Lucas Smith
Wednesday, March 6th, 2024
By Lucas Smith

To move or not to move? That is the question, and if so, where? Let's discuss a common issue faced by seniors and retirees: the tough decision they must make when their children leave the nest and fly far away, often across the country.

To better understand this issue, let's talk about a client of mine. We'll call her Mary. Mary grew up in the Midwest and loved all the seasons, including snow. She moved to our area to be closer to her children and grandchildren, opting for a smaller home in a 55-plus or senior community for its affordability and proximity to family.

Despite thinking of it as an "old people's home," she settled on the condo due to financial constraints. However, one major trade-off was that her health coverage did not cover her in the new area, necessitating a switch in healthcare providers.

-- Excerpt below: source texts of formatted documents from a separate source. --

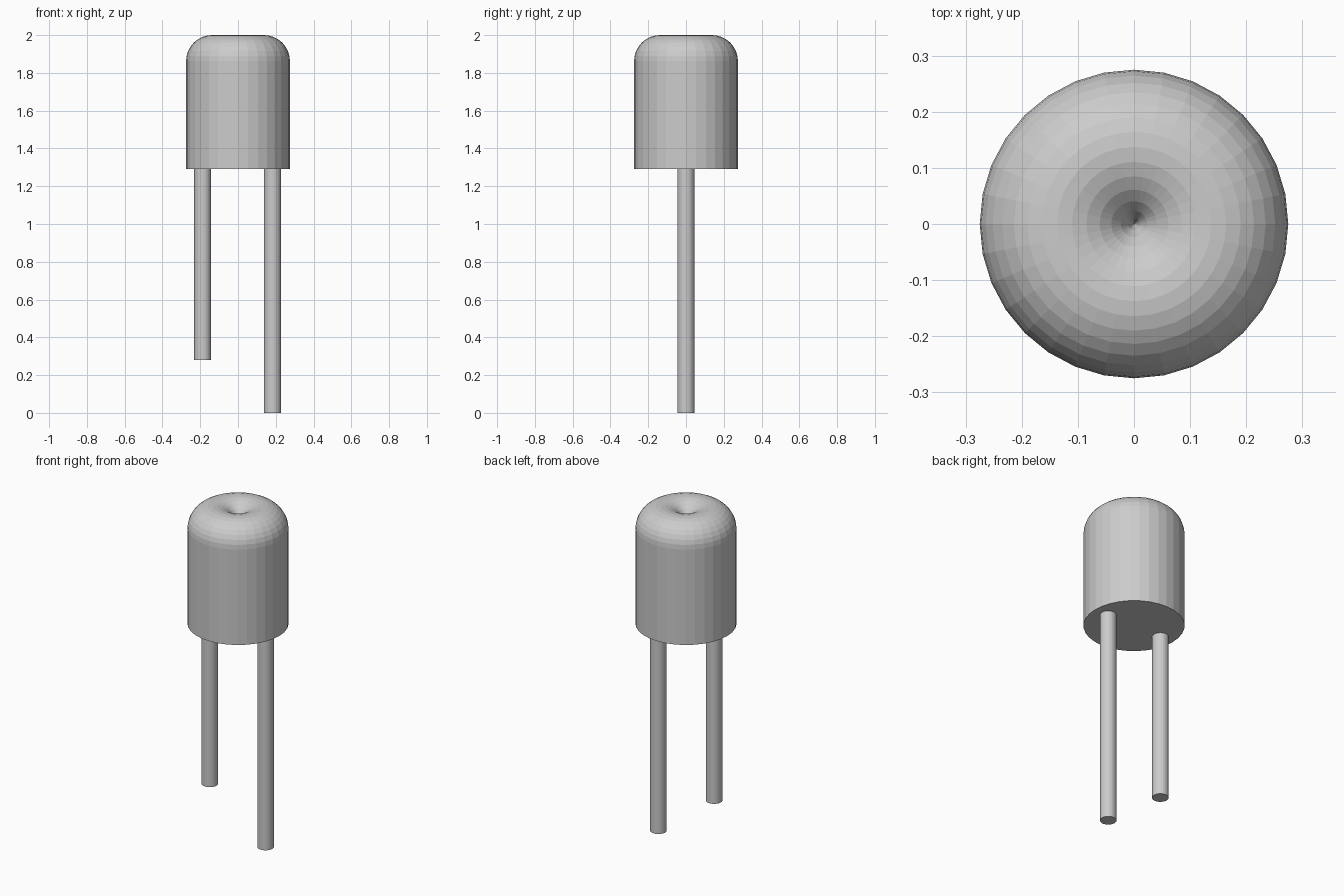
import bpy, bmesh, math

if "Cube" in bpy.data.objects:
    bpy.data.objects.remove(bpy.data.objects["Cube"])

grey = bpy.data.materials.new("light grey")
grey.diffuse_color = (0.6, 0.6, 0.6, 1)
grey.use_nodes = True
grey.node_tree.nodes["Principled BSDF"].inputs["Base Color"].default_value = grey.diffuse_color


def lathe(name, profile, x=0.0, sides=32):
    """Spin an (r, z) profile that starts and ends on the axis."""
    bm = bmesh.new()
    verts = [bm.verts.new((r, 0, z)) for r, z in profile]
    edges = [bm.edges.new(p) for p in zip(verts, verts[1:])]
    bmesh.ops.spin(bm, geom=verts + edges, cent=(0, 0, 0), axis=(0, 0, 1),
                   angle=math.tau, steps=sides, use_duplicate=False)
    bmesh.ops.remove_doubles(bm, verts=bm.verts, dist=1e-4)
    bmesh.ops.recalc_face_normals(bm, faces=bm.faces)
    me = bpy.data.meshes.new(name)
    bm.to_mesh(me)
    bm.free()
    me.materials.append(grey)
    ob = bpy.data.objects.new(name, me)
    ob.location.x = x
    bpy.context.collection.objects.link(ob)
    return ob


# Capsule body: straight wall, rounded rim, funnel dimple in the top
R, BASE, TOP = 0.275, 1.29, 2.0
m = R / 2
rim = [(m + m * math.cos(math.pi * i / 16), TOP - m + m * math.sin(math.pi * i / 16))
       for i in range(17)]
lathe("body", [(0, BASE), (R, BASE)] + rim)

# Two wire legs, one shorter
for name, x, foot in (("short_leg", -0.187, 0.28), ("long_leg", 0.183, 0.0)):
    lathe(name, [(0, foot), (0.045, foot), (0.045, BASE + 0.02), (0, BASE + 0.02)], x)
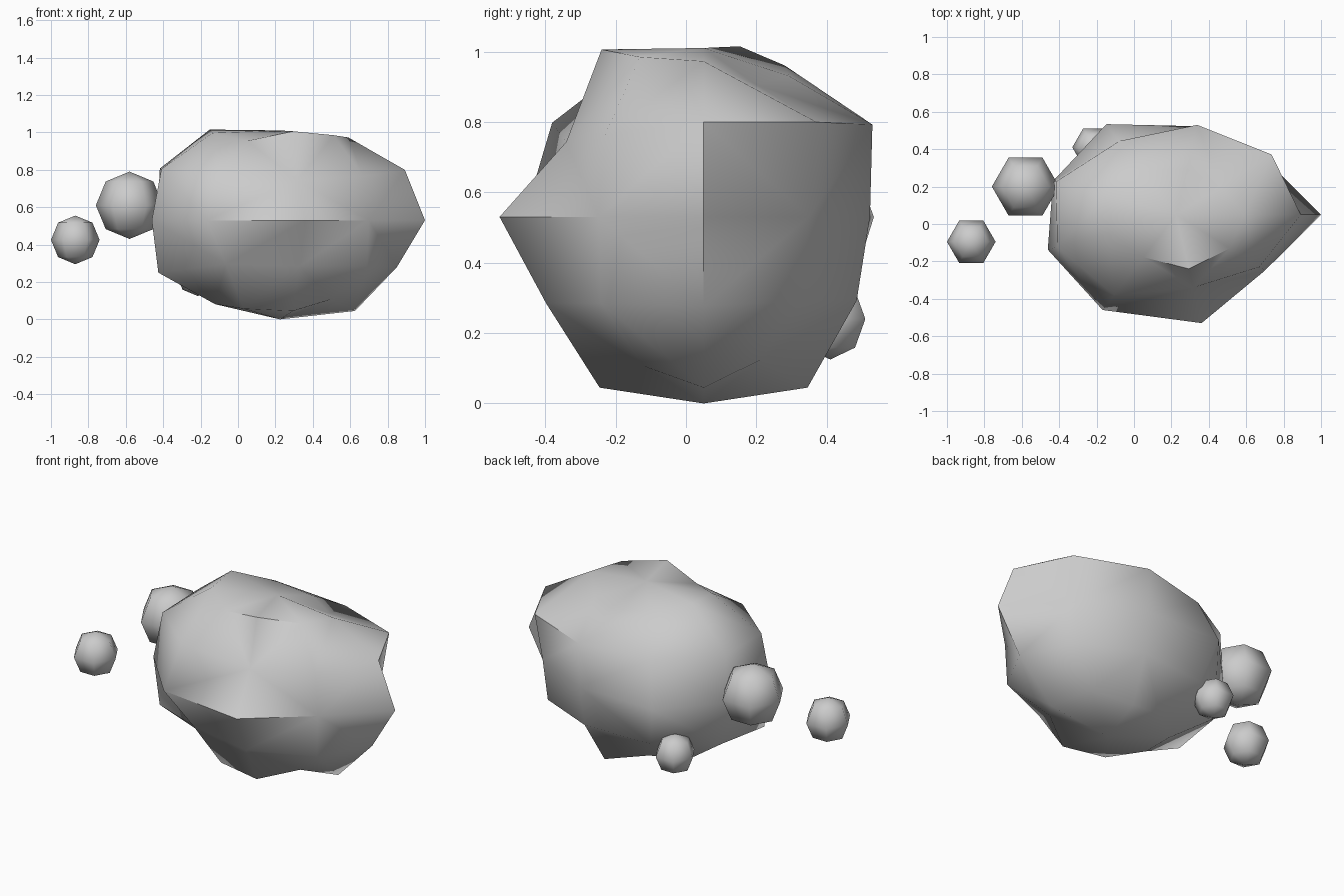
import bpy, bmesh, math
from mathutils import Vector

cube = bpy.data.objects.get("Cube")
if cube:
    bpy.data.objects.remove(cube, do_unlink=True)

# One grey stone colour
stone = bpy.data.materials.new("stone grey")
stone.use_nodes = True
GREY = (0.6, 0.6, 0.6, 1)
stone.diffuse_color = GREY
stone.node_tree.nodes["Principled BSDF"].inputs["Base Color"].default_value = GREY

# Lumpy radius of the big rock: one row per ring from top to bottom
RINGS = [
    (.73, .62, .66, .71, .80, .77, .70, .785, .75),
    (.77, .77, .75, .70, .79, .78, .765, .61, .67),
    (.775, .62, .64, .745, .70, .73, .785, .785, .62),
    (.72, .68, .68, .72, .75, .80, .67, .70, .70),
    (.80, .67, .80, .70, .74, .74, .78, .80, .70),
]
TOP, BOTTOM = .686, .757
CENTRE = Vector((.225, .05, .53))
SQUASH = Vector((1, .75, .7))


def lumpy_rock(name):
    bm = bmesh.new()

    def vert(radius, tilt, turn):
        d = Vector((math.sin(tilt) * math.cos(turn), math.sin(tilt) * math.sin(turn), math.cos(tilt)))
        return bm.verts.new(CENTRE + radius * d * SQUASH)

    top, bottom = vert(TOP, 0, 0), vert(BOTTOM, math.pi, 0)
    rows = []
    for i, ring in enumerate(RINGS):
        tilt = math.pi * (i + 1) / (len(RINGS) + 1)
        rows.append([vert(r, tilt, math.tau * j / len(ring)) for j, r in enumerate(ring)])
    n = len(rows[0])
    for j in range(n):
        k = (j + 1) % n
        bm.faces.new((top, rows[0][j], rows[0][k]))
        bm.faces.new((bottom, rows[-1][k], rows[-1][j]))
        for a, b in zip(rows, rows[1:]):
            bm.faces.new((a[j], b[j], b[k], a[k]))
    bmesh.ops.triangulate(bm, faces=bm.faces[:], quad_method='SHORT_EDGE')
    bmesh.ops.recalc_face_normals(bm, faces=bm.faces[:])
    mesh = bpy.data.meshes.new(name)
    bm.to_mesh(mesh)
    bm.free()
    mesh.materials.append(stone)
    ob = bpy.data.objects.new(name, mesh)
    bpy.context.collection.objects.link(ob)
    return ob


# Big rock, smooth with its hardest ridges kept sharp
big = lumpy_rock("big_rock")
bpy.ops.object.select_all(action='DESELECT')
big.select_set(True)
bpy.context.view_layer.objects.active = big
bpy.ops.object.shade_smooth_by_angle(angle=math.radians(55))

# Small six-sided rocks floating beside it
for name, radius, place in (
    ("large_fragment", .18, (-.58, .2, .61)),
    ("outer_fragment", .13, (-.87, -.095, .425)),
    ("rear_fragment", .115, (-.215, .41, .24)),
):
    bm = bmesh.new()
    bmesh.ops.create_uvsphere(bm, u_segments=6, v_segments=4, radius=radius)
    # Put two corners on the x axis
    far = max(bm.verts, key=lambda v: v.co.xy.length)
    turn = -math.atan2(far.co.y, far.co.x)
    for v in bm.verts:
        x, y = v.co.x, v.co.y
        v.co.x = x * math.cos(turn) - y * math.sin(turn)
        v.co.y = x * math.sin(turn) + y * math.cos(turn)
    for f in bm.faces:
        f.smooth = True
    mesh = bpy.data.meshes.new(name)
    bm.to_mesh(mesh)
    bm.free()
    mesh.materials.append(stone)
    ob = bpy.data.objects.new(name, mesh)
    ob.location = place
    bpy.context.collection.objects.link(ob)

Fast forward a couple of years and a job promotion for her son-in-law led to yet another move for her children and grandchildren, leaving Mary feeling devastated and isolated. She felt trapped in an area with a lack of seasons, far away from everything and everyone she knew and loved. Now faced with limited options, Mary must decide whether to move across the country again to be near family, endure her misery, or sell and move back home.

Family considerations

As parents and grandparents, it's natural for us to want to be close to our family, to witness their joy and growth. Be there for Christmases, I mean, I just got to spend my first Christmas with my grandbaby. However, we need to be realistic about our children's lives. Many times, seniors move to be near their kids only to find the kids moving due to job changes or life circumstances and taking the grandkids with them. So it's essential to weigh that desire to be close to family against potential future changes and the risk of feeling isolated in an unfamiliar place.

Lifelong friends

Another critical factor is our social circle: lifelong friends, and colleagues from work. Our social circle, like our sewing circle or our men's group, plays a significant role in our lives, and moving away from the support system can be challenging emotionally. Consider the importance of maintaining those connections and the impact it may have on your overall well-being.

Church community

For many of us, our church community is an integral part of our lives. And being close to our church group provides a sense of belonging and support. It's a crucial factor in the difficulty of leaving a community you've been part of for years, maybe your whole life, and the challenge of finding a new one where you feel like you fit in and you belong.

Healthcare accessibility

Let's not forget about healthcare providers and healthcare accessibility. You know, the familiarity of doctors, hospitals, and certain care providers is essential. Let's face it, it's a trust relationship, especially as we age, and moving slowly for proximity to family might mean sacrificing accessibility to the healthcare infrastructure that you become accustomed to. So consider the trade-offs and ensure that your new location meets your medical needs.

Downsizing or right-sizing?

Now, let's address the term downsizing, or, as I like to call it, right-sizing. Rather than thinking of it as downsizing. View it as aligning your living situation with your current needs. If your house is too large, as it often is, it might be time to find a home that's just right for your current lifestyle and your current needs. Now, this could mean staying in the same area close to friends and community, with an extra bedroom for when family visits. Remember, in this decision, the climate is mission-critical. There's a good reason that states like Florida with its warm climate are known for retiring, too. And make sure that you'll love the weather wherever you go.

Bottom line

In conclusion, deciding where to live your golden years. It's a complex decision, and it's about finding the right size for your current situation emotionally, socially, and physically. Consider who you love being with. Be it family, friends, or church community. And look, it's important to prioritize your happiness and your well-being. Remember, the key is to make a decision that aligns with your heart and brings you joy.

And, if you're considering making a move, don't hesitate to give me a call at (714) 844-5696, so I can guide and help you on this journey.